### Task item
Show every line below where "bmesh" appears.
━━━ Supplied information
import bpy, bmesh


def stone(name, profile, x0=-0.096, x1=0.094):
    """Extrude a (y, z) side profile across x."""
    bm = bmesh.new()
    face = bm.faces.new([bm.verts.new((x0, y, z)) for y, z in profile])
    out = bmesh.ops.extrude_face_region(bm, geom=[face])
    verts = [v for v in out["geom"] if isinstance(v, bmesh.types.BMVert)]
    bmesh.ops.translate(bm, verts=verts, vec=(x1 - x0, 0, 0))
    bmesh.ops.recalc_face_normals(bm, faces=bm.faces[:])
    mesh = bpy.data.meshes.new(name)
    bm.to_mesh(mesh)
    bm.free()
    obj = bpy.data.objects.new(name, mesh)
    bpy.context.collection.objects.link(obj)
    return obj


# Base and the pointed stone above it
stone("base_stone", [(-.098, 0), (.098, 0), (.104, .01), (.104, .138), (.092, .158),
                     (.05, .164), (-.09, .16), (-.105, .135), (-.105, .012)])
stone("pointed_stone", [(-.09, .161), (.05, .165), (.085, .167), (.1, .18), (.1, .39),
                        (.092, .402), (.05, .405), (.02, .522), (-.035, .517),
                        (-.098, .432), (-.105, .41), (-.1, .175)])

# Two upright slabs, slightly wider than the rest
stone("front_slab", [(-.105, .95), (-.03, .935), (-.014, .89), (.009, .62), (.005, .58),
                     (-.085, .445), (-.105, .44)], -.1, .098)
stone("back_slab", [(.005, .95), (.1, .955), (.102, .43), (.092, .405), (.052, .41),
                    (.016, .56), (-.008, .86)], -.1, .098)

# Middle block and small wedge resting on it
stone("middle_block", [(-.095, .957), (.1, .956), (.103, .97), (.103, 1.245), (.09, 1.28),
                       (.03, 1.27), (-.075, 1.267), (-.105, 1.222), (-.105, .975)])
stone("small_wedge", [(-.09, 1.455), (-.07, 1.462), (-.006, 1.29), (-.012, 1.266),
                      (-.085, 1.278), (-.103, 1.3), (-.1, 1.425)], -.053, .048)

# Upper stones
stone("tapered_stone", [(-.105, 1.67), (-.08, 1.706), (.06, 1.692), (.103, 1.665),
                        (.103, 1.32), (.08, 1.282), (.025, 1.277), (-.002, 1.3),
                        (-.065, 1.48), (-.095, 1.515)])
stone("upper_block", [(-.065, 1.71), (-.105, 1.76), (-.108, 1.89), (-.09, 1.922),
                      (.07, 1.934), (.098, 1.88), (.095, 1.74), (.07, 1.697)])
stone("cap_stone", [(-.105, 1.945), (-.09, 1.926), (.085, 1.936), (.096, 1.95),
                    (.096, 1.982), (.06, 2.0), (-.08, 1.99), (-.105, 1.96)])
━━━━━━
### Answer to the problem
import bpy, bmesh
    bm = bmesh.new()
    out = bmesh.ops.extrude_face_region(bm, geom=[face])
    verts = [v for v in out["geom"] if isinstance(v, bmesh.types.BMVert)]
    bmesh.ops.translate(bm, verts=verts, vec=(x1 - x0, 0, 0))
    bmesh.ops.recalc_face_normals(bm, faces=bm.faces[:])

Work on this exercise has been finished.